- WHAT THIS TASK INVOLVES: Give back exactly the lines of the material below that start at the line containing "bm.to_mesh(me)" and end at the line containing "doorway = [(6, 1), (1, 1)]", and no others.

- SOURCE MATERIAL:

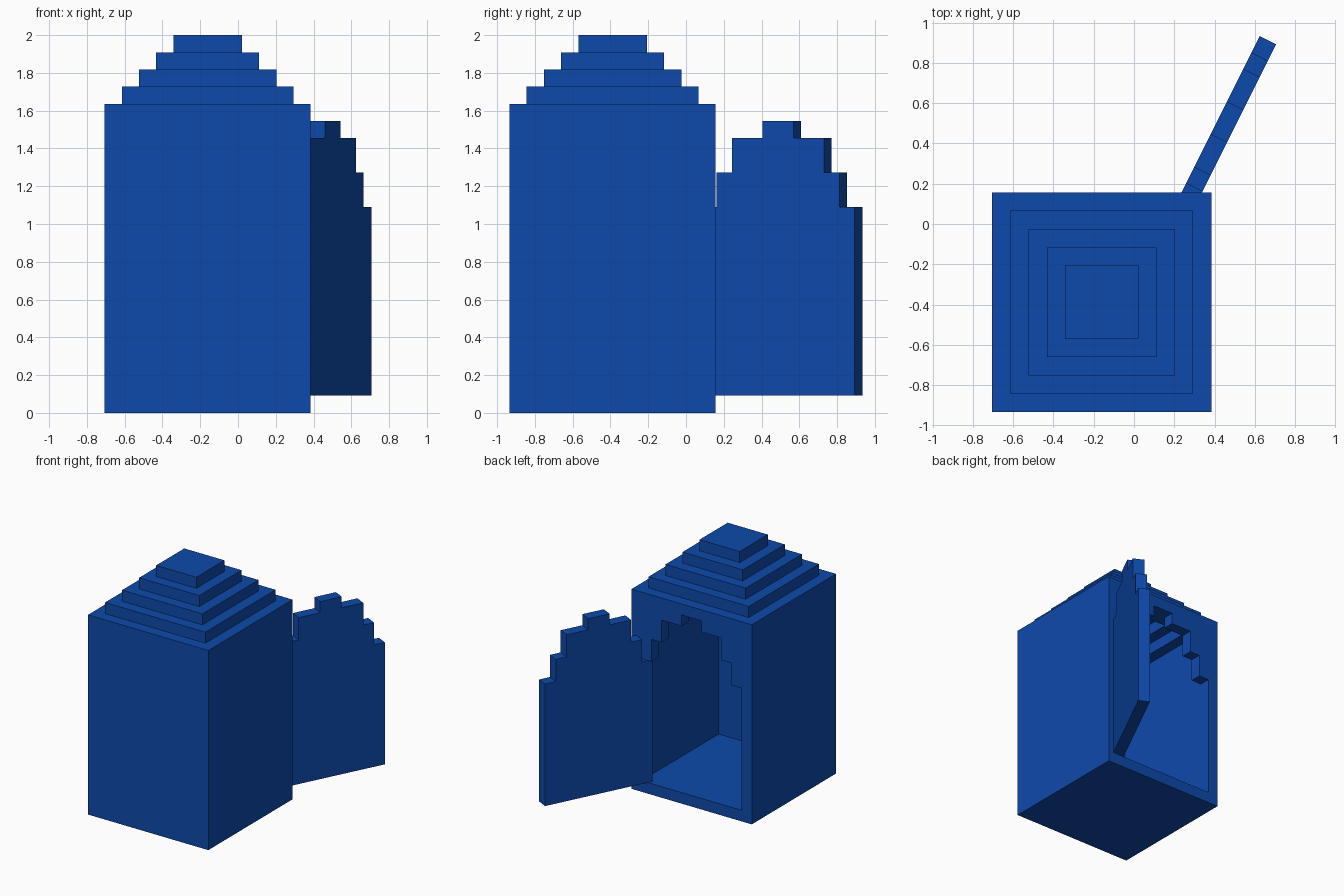
import bpy, bmesh, math
from mathutils import Vector

if "Cube" in bpy.data.objects:
    bpy.data.objects.remove(bpy.data.objects["Cube"])

U = 2 / 22                                  # one block
X0, Y0 = -0.706, -0.934                     # front left corner of the cabinet

blue = bpy.data.materials.new("deep blue")
blue.diffuse_color = (0.0042, 0.068, 0.41, 1)
blue.use_nodes = True
blue.node_tree.nodes["Principled BSDF"].inputs["Base Color"].default_value = blue.diffuse_color

# left half of the stepped door outline, in blocks (x, z); centre is x = 6
STEPS = [(1, 12), (2, 12), (2, 14), (3, 14), (3, 16), (5, 16), (5, 17)]


def finish(bm, name):
    bmesh.ops.remove_doubles(bm, verts=bm.verts, dist=1e-5)
    bmesh.ops.recalc_face_normals(bm, faces=bm.faces)
    me = bpy.data.meshes.new(name)
    bm.to_mesh(me)
    bm.free()
    me.materials.append(blue)
    ob = bpy.data.objects.new(name, me)
    bpy.context.collection.objects.link(ob)
    return ob


def face(bm, pts):
    return bm.faces.new([bm.verts.new((X0 + x * U, Y0 + y * U, z * U)) for x, y, z in pts])


def square(inset, z):
    a, b = inset, 12 - inset
    return [(a, a, z), (b, a, z), (b, b, z), (a, b, z)]


def stepped_hull(bm, levels):
    """Stacked squares joined into a stepped pyramid; back of the lowest wall stays open."""
    rings = [square(i, z) for i, z in levels]
    for n, (r, s) in enumerate(zip(rings, rings[1:])):
        for k in range(4):
            if n == 0 and k == 2:
                continue
            j = (k + 1) % 4
            face(bm, [r[k], r[j], s[j], s[k]])
    face(bm, rings[0])
    face(bm, rings[-1])


# cabinet: hollow shell one block thick, with a stepped roof inside and out
bm = bmesh.new()
outer, inner = [(0, 0)], [(1, 1)]
for i in range(5):
    outer += [(i, 18 + i)] + ([(i + 1, 18 + i)] if i < 4 else [])
    inner += [(i + 1, 17 + i)] + ([(i + 2, 17 + i)] if i < 4 else [])
stepped_hull(bm, outer)
stepped_hull(bm, inner)

# back wall with the stepped doorway, built as two mirrored halves
for m in (lambda x: x, lambda x: 12 - x):
    doorway = [(6, 1), (1, 1)] + STEPS + [(6, 17)]
    face(bm, [(m(x), 12, z) for x, z in [(0, 0), (6, 0)] + doorway + [(6, 18), (0, 18)]])
    face(bm, [(m(x), 11, z) for x, z in STEPS + [(1, 17)]])
    for (x1, z1), (x2, z2) in zip(doorway, doorway[1:]):
        face(bm, [(m(x1), 11, z1), (m(x2), 11, z2), (m(x2), 12, z2), (m(x1), 12, z1)])
finish(bm, "cabinet")

# door: same stepped outline as the doorway, swung open
bm = bmesh.new()
half = [(1, 1)] + STEPS
outline = half + [(12 - x, z) for x, z in reversed(half)]
front = bm.faces.new([bm.verts.new(((x - 1) * U, 0, z * U)) for x, z in outline])
ext = bmesh.ops.extrude_face_region(bm, geom=[front])
bmesh.ops.translate(bm, vec=Vector((0, U, 0)),
                    verts=[v for v in ext["geom"] if isinstance(v, bmesh.types.BMVert)])
door = finish(bm, "door")
door.location = (0.299, 0.080, 0)
door.rotation_euler.z = math.atan2(2, 1)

- OUTPUT FOR THIS TASK:
    bm.to_mesh(me)
    bm.free()
    me.materials.append(blue)
    ob = bpy.data.objects.new(name, me)
    bpy.context.collection.objects.link(ob)
    return ob


def face(bm, pts):
    return bm.faces.new([bm.verts.new((X0 + x * U, Y0 + y * U, z * U)) for x, y, z in pts])


def square(inset, z):
    a, b = inset, 12 - inset
    return [(a, a, z), (b, a, z), (b, b, z), (a, b, z)]


def stepped_hull(bm, levels):
    """Stacked squares joined into a stepped pyramid; back of the lowest wall stays open."""
    rings = [square(i, z) for i, z in levels]
    for n, (r, s) in enumerate(zip(rings, rings[1:])):
        for k in range(4):
            if n == 0 and k == 2:
                continue
            j = (k + 1) % 4
            face(bm, [r[k], r[j], s[j], s[k]])
    face(bm, rings[0])
    face(bm, rings[-1])


# cabinet: hollow shell one block thick, with a stepped roof inside and out
bm = bmesh.new()
outer, inner = [(0, 0)], [(1, 1)]
for i in range(5):
    outer += [(i, 18 + i)] + ([(i + 1, 18 + i)] if i < 4 else [])
    inner += [(i + 1, 17 + i)] + ([(i + 2, 17 + i)] if i < 4 else [])
stepped_hull(bm, outer)
stepped_hull(bm, inner)

# back wall with the stepped doorway, built as two mirrored halves
for m in (lambda x: x, lambda x: 12 - x):
    doorway = [(6, 1), (1, 1)] + STEPS + [(6, 17)]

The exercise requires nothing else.